Fuji-san is sometimes referred to as Fuji Yama in some Western texts, because the third character of its name, 山 meaning mountain, can also be pronounced "yama". (See Kanji readings.) However, this name is obsolete in Japan. In fact, the Japanese phrase "Fujiyama, geisha" means the Japan that is misunderstood by the West. The suffix -san, meaning a mountain, has nothing to do with the Japanese title -san used for people.
Other Japanese names for Mt. Fuji, which have become obsolete or poetic, include Fuji-no-Yama (ふじの山, the Mountain of Fuji), Fuji-no-Takane (ふじの高嶺, the High Peak of Fuji), Fuyō-hō (芙蓉峰, the Lotus Peak), and Fu-gaku (富岳 or 富嶽, the first character of 富士, Fuji, and 岳, mountain).
The current kanji for Mt. Fuji, 富 and 士, mean wealth or abundant and warrior respectively, but it is likely these characters were applied to the already existent pronunciation.
The origin of the name Fuji is unclear, but it has been associated throughout history with various Chinese characters according to folk etymologies. One of the earlier folk etymologies claims that Fuji came from 不二 (not + two), meaning without equal or nonpareil. Another folk etymology claims that it came from 不尽 (not + exhaust), meaning neverending.
Perhaps the most popular folk etymology is the one that claims that the mountain's name means abounding with warriors, written with the Chinese characters 富士 (abundant or wealthy + warrior). See The Tale of the Bamboo Cutter.
Yet another folk etymology links the name to the Ainu huci, which has been proven wrong by linguists but still survives in non-academic sources.
Climbing Mount Fuji

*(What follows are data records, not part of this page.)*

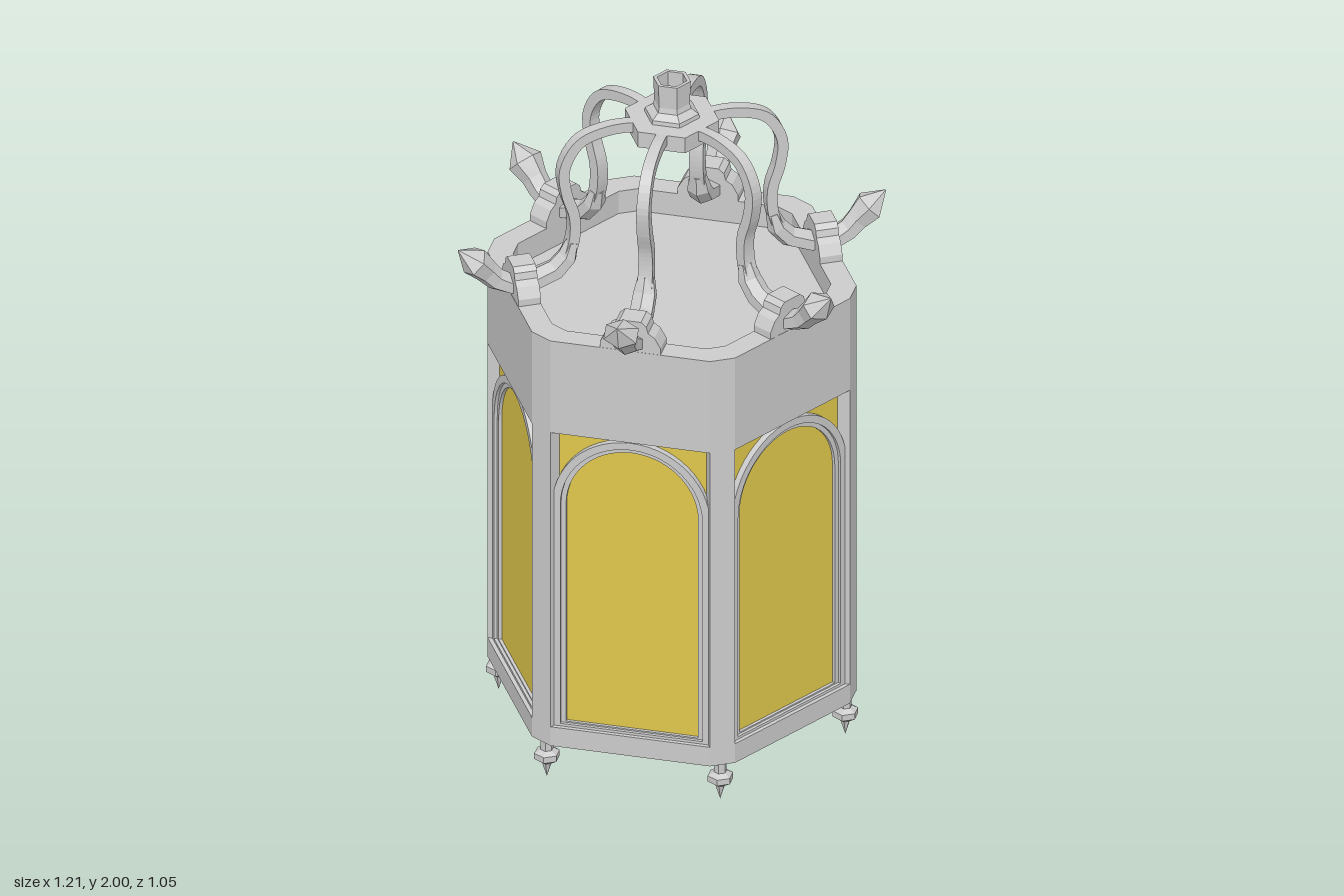
import * as THREE from 'three';

const metal = new THREE.MeshStandardMaterial({ color: 0xcccccc, flatShading: true });
const thin = new THREE.MeshStandardMaterial({ color: 0xcccccc, flatShading: true, side: THREE.DoubleSide });
const glass = new THREE.MeshStandardMaterial({ color: 0xe0c84c, flatShading: true });

function add(parent, name, geometry, material = metal) {
  const mesh = new THREE.Mesh(geometry, material);
  mesh.name = name;
  parent.add(mesh);
  return mesh;
}

// Hexagon with cut corners; r = distance to the cut, hw = half its width
function hexPoints(r, hw) {
  const pts = [];
  for (let i = 0; i < 6; i++) {
    const a = Math.PI / 6 + i * Math.PI / 3;
    for (const s of [-hw, hw]) {
      pts.push(new THREE.Vector2(r * Math.cos(a) - s * Math.sin(a), r * Math.sin(a) + s * Math.cos(a)));
    }
  }
  return pts;
}
const OUTER = hexPoints(0.51, 0.036);
const INNER = hexPoints(0.44, 0.028);

function slab(points, y0, y1, hole) {
  const shape = new THREE.Shape(points);
  if (hole) shape.holes.push(new THREE.Path(hole));
  return new THREE.ExtrudeGeometry(shape, { depth: y1 - y0, bevelEnabled: false })
    .rotateX(-Math.PI / 2).translate(0, y0, 0);
}

// Sweep a section along stations [x, y, half width, half thickness] in the XY plane
function sweep(stations, section) {
  const n = section.length, pos = [], idx = [];
  stations.forEach(([x, y, w, t], i) => {
    const p = stations[Math.max(i - 1, 0)], q = stations[Math.min(i + 1, stations.length - 1)];
    const len = Math.hypot(q[0] - p[0], q[1] - p[1]);
    const tx = (q[0] - p[0]) / len, ty = (q[1] - p[1]) / len;
    for (const [v, u] of section) pos.push(x - ty * v * t, y + tx * v * t, u * w);
  });
  const last = (stations.length - 1) * n;
  for (let i = 0; i < last; i += n) {
    for (let j = 0; j < n; j++) {
      const k = (j + 1) % n;
      idx.push(i + j, i + k, i + n + j, i + k, i + n + k, i + n + j);
    }
  }
  for (let j = 1; j < n - 1; j++) idx.push(0, j + 1, j, last, last + j, last + j + 1);
  const g = new THREE.BufferGeometry();
  g.setAttribute('position', new THREE.Float32BufferAttribute(pos, 3));
  g.setIndex(idx);
  g.computeVertexNormals();
  return g;
}
const SQUARE = [[1, -1], [1, 1], [-1, 1], [-1, -1]];
const RIDGED = [[1, 0], [0.5, 1], [-0.5, 1], [-1, 0], [-0.5, -1], [0.5, -1]];

// Round-headed outline with its foot at y = foot
function archPath(Type, r, spring, foot) {
  const p = new Type();
  p.moveTo(-r, foot);
  p.lineTo(r, foot);
  p.lineTo(r, spring);
  p.absarc(0, spring, r, 0, Math.PI, false);
  p.lineTo(-r, foot);
  return p;
}
function archTrim(outer, inner, foot, depth) {
  const shape = archPath(THREE.Shape, outer, 0.88, 0.18);
  shape.holes.push(archPath(THREE.Path, inner, 0.88, foot));
  return new THREE.ExtrudeGeometry(shape, { depth, bevelEnabled: false, curveSegments: 14 })
    .translate(0, 0, 0.428);
}

// Bell-shaped saddle standing on the rim
function saddleGeometry() {
  const half = [[0.085, 1.39], [0.085, 1.42], [0.068, 1.45], [0.05, 1.462], [0.045, 1.482], [0.03, 1.495]];
  const left = half.map(([x, y]) => [-x, y]).reverse();
  const shape = new THREE.Shape([...half, ...left].map(([x, y]) => new THREE.Vector2(x, y)));
  return new THREE.ExtrudeGeometry(shape, { depth: 0.064, bevelEnabled: false })
    .rotateY(Math.PI / 2).translate(0.395, 0, 0);
}

function lathe(profile) {
  return new THREE.LatheGeometry(profile.map(([x, y]) => new THREE.Vector2(x, y)), 6);
}

export function createModel() {
  const lantern = new THREE.Group();
  lantern.name = 'lantern';

  // Body
  add(lantern, 'basePlate', slab(OUTER, 0.12, 0.18));
  add(lantern, 'upperBand', slab(OUTER, 1.11, 1.4, INNER));
  add(lantern, 'roofPlate', slab(INNER, 1.11, 1.33));

  // Shared geometry for the six sides
  const pane = new THREE.BoxGeometry(0.49, 0.95, 0.01).translate(0, 0.645, 0.425);
  const outerTrim = archTrim(0.222, 0.2, 0.18 + 0.008, 0.02);
  const innerTrim = archTrim(0.205, 0.186, 0.18 + 0.012, 0.011);
  const post = new THREE.BoxGeometry(0.06, 0.95, 0.072).translate(0.48, 0.645, 0);
  const saddle = saddleGeometry();
  const finial = lathe([[0, 0], [0.014, 0.045], [0.036, 0.06], [0.036, 0.078], [0.018, 0.088], [0.018, 0.125]]);

  const armCurve = new THREE.CatmullRomCurve3([
    [0.07, 1.855], [0.11, 1.872], [0.19, 1.872], [0.265, 1.845], [0.308, 1.77],
    [0.302, 1.69], [0.281, 1.62], [0.281, 1.55], [0.3, 1.48],
  ].map(([x, y]) => new THREE.Vector3(x, y, 0)));
  const arm = sweep(armCurve.getPoints(36).map((p, i) => [p.x, p.y, 0.014 + i * 0.0002, 0.015]), SQUARE);

  const horn = sweep([
    [0.283, 1.535, 0.022, 0.018], [0.296, 1.49, 0.03, 0.028], [0.33, 1.452, 0.031, 0.03],
    [0.39, 1.43, 0.034, 0.03], [0.46, 1.428, 0.034, 0.03], [0.5, 1.448, 0.031, 0.032],
    [0.525, 1.475, 0.032, 0.034], [0.56, 1.512, 0.046, 0.042], [0.605, 1.553, 0.002, 0.002],
  ], RIDGED);

  for (let i = 0; i < 6; i++) {
    const angle = i * Math.PI / 3;

    // Glazed face with its arch mouldings
    const face = new THREE.Group();
    face.name = 'face' + (i + 1);
    face.rotation.y = angle + Math.PI / 2;
    add(face, 'glassPane', pane, glass);
    add(face, 'outerArchTrim', outerTrim);
    add(face, 'innerArchTrim', innerTrim);
    lantern.add(face);

    // Crown bracket above the face
    const bracket = new THREE.Group();
    bracket.name = 'crownBracket' + (i + 1);
    bracket.rotation.y = angle;
    add(bracket, 'rimSaddle', saddle);
    add(bracket, 'curvedArm', arm);
    add(bracket, 'budHorn', horn);
    lantern.add(bracket);

    // Corner post and hanging finial
    const corner = new THREE.Group();
    corner.name = 'corner' + (i + 1);
    corner.rotation.y = angle + Math.PI / 6;
    add(corner, 'cornerPost', post);
    add(corner, 'bottomFinial', finial).position.x = 0.488;
    lantern.add(corner);
  }

  // Hub and hollow hanging socket
  add(lantern, 'crownHub', lathe([[0, 1.84], [0.133, 1.84], [0.133, 1.888], [0, 1.888]]));
  add(lantern, 'hangingSocket', lathe([
    [0.078, 1.885], [0.076, 1.9], [0.054, 1.915], [0.05, 1.93], [0.053, 2],
    [0.042, 2], [0.042, 1.9], [0, 1.9],
  ]), thin);

  return lantern;
}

The most popular period for people to hike up Mt. Fuji is from July 1 to August 27. The ascent can take anywhere between 3 and 7 hours while the descent can take from 2 to 5 hours. The hike is divided into ten stations and there are paved roads up to the fifth station, which is about 2300 meters above sea level. Thousands climb Mt. Fuji during this two-month period. Most climb during the night to watch the sun rise in the morning. The sheer number of climbers each year has created something of a trash problem on the road to the summit, but this has not decreased the mountain's popularity.
Aokigahara is a forest that lies at the base of the mountain. Many legends surround it. The rock of the mountain contains large iron deposits that cause compasses and even GPS to stop functioning, making it extremely easy to get lost. <--source?--> The caverns found in this forest are of rock and ice, even if it is summer on the surface. Legends of monsters, ghosts, and goblins haunt the forest, adding to its sinister reputation. The most terrifying part is that Aokigahara Jukai (The Sea of Trees) is the top suicide area in Japan. Over seventy-eight bodies have been discovered, supposedly confining the spirits of these individuals to forever haunt the area.
- Singer Kyu Sakamoto once had bearers carry a grand piano to the summit for a concert.